When my diagnosis was changed from Parkinson’s, which is progressive, to Essential Myoclonus, which is not, we decided to see if we could improve our term life insurance policy rates, and also see if we qualified for Long Term Care insurance. The preliminary review from both looked promising, so we asked our financial adviser to proceed.
Well, the life insurance folks said wait 6 months from the new diagnosis, which seems reasonable.
The lady who handles the LTC accounts seemed optimistic, despite hubby’s cancer history and my neurological history. But she called yesterday to say that they would not insure me. She said it was not the diagnosis, but what the doctors had written that precluded insuring me. Grrrrr!!! Yuck!!! Dradit!!!
I’ve asked her to fax the report from the doctors to me that caused the rejection. Not a happy camper at all about that, and wondering what in the world they said that alarmed the insurance folks. Plus, that doesn’t sound hopeful for reducing my rates on life insurance, either.
We had a wonderful time visiting with our younger daughter on her birthday. She got off work, and we just hung around and enjoyed each other’s company. We took her out to lunch and even went to a few thrift stores – she’s just as addicted as we are! LOL!!

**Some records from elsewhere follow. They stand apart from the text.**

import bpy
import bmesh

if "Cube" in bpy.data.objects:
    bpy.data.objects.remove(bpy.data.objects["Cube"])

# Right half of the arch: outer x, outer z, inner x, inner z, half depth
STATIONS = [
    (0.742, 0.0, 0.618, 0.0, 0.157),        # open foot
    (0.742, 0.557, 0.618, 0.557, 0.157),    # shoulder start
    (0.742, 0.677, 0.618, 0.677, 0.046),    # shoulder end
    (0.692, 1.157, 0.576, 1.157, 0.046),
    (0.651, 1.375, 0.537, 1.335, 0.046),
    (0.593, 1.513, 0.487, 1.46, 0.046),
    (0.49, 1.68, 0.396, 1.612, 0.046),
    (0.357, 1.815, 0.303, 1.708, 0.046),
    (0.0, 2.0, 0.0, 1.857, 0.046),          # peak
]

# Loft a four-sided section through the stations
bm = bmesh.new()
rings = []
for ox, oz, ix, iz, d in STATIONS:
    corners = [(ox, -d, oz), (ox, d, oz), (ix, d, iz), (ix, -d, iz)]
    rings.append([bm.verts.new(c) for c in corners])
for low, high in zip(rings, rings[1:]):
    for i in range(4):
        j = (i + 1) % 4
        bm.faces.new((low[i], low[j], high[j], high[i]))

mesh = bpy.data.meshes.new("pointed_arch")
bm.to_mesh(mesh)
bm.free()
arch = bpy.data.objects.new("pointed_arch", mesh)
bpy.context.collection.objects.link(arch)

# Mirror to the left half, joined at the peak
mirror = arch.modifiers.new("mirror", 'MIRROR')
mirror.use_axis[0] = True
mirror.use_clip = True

I had done the dumb stunt again this month and forgotten that my Primidone prescription doesn’t run out at the same time I order all the others. So I had to really scrimp and stretch between doses to get back home before I was entirely out. So I asked hubby to see if our pharmacist would sell us 10 extra pills, so it would coincide with the rest of my order. He gave him the pills! Said we were such good customers that it was the least he could do. Granted, these are not expensive pills, but I was still floored!!! I plan to go thank him in person the next time we’re out.

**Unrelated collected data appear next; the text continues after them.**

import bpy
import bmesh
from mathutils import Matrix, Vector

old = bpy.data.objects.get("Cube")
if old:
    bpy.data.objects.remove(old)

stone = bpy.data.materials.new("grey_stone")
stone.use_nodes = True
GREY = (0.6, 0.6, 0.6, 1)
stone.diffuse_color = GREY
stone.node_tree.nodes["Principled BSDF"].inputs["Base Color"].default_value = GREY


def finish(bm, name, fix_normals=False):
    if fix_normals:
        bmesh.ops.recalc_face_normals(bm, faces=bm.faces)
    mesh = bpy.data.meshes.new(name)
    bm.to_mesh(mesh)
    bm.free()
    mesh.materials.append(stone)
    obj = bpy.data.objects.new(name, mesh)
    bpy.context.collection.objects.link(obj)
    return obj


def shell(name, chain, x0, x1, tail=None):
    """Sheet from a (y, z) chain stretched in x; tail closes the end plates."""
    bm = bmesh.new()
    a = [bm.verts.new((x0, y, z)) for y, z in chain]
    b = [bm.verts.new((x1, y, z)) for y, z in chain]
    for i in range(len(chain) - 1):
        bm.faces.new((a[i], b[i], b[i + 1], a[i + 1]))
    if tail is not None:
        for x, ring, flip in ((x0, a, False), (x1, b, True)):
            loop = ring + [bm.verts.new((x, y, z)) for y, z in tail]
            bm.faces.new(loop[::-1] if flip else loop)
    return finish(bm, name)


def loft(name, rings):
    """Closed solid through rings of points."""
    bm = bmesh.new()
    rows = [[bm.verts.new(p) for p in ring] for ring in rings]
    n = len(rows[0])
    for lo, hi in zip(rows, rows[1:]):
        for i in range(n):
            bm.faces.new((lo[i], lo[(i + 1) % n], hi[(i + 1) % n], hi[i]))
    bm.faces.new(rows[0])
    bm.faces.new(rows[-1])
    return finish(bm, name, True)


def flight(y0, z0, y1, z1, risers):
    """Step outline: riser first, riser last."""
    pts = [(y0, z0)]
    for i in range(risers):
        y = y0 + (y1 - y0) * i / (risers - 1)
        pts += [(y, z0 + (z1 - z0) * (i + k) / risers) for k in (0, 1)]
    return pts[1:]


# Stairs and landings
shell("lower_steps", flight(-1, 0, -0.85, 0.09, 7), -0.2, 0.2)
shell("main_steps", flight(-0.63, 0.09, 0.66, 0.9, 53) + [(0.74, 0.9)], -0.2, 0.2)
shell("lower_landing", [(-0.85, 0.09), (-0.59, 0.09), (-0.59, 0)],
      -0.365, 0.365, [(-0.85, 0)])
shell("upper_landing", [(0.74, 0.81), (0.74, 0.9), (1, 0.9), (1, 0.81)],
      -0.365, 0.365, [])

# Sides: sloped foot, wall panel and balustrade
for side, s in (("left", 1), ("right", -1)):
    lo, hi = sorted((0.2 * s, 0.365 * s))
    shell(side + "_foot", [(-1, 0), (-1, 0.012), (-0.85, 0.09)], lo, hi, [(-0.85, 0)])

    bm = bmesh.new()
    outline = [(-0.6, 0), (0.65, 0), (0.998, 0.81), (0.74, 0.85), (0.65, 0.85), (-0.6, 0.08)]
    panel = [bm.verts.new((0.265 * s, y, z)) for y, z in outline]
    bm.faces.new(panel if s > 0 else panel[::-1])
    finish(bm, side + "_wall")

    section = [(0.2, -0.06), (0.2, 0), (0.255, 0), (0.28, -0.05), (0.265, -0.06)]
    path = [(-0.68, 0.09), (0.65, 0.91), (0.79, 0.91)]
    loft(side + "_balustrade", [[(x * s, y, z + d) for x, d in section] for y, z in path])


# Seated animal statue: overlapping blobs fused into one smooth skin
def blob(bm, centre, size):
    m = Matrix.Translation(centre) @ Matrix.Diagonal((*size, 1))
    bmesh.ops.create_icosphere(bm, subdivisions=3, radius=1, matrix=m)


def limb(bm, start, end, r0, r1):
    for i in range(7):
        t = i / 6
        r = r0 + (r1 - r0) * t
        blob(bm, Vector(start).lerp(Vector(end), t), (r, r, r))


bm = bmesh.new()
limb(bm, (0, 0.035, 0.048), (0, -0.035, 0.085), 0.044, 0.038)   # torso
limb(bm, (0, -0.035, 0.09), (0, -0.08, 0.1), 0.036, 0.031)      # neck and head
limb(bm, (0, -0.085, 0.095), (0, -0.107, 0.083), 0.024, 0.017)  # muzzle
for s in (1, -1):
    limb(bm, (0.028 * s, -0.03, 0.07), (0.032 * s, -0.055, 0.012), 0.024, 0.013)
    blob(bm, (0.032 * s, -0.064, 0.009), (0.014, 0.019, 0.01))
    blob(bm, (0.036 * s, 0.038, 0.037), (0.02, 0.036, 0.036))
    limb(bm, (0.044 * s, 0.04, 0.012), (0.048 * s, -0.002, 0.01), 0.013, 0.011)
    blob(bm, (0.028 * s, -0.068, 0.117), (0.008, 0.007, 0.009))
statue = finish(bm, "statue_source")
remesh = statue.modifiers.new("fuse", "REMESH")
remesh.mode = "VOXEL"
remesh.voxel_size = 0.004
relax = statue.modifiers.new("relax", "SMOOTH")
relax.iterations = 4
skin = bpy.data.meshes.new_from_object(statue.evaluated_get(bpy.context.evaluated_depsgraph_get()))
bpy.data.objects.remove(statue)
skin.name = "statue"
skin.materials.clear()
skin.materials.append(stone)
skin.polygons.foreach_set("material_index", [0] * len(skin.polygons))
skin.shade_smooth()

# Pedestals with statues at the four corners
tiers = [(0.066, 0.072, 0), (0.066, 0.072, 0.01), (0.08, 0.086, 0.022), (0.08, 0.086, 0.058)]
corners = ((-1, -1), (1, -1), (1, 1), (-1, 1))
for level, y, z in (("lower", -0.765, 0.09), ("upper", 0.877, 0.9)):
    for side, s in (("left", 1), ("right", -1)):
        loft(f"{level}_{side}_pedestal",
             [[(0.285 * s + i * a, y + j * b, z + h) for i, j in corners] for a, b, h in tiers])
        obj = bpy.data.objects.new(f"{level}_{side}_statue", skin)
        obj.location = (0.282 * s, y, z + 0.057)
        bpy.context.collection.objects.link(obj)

And we sold one of our finds from Monday to a family who had been searching for it for a long time. I recognized it the moment I saw it and couldn’t wait to let them know it had been found.
So as always, I choose to enjoy the happy moments that come, but can still get freaked out by all the changes this disorder has caused in our lives.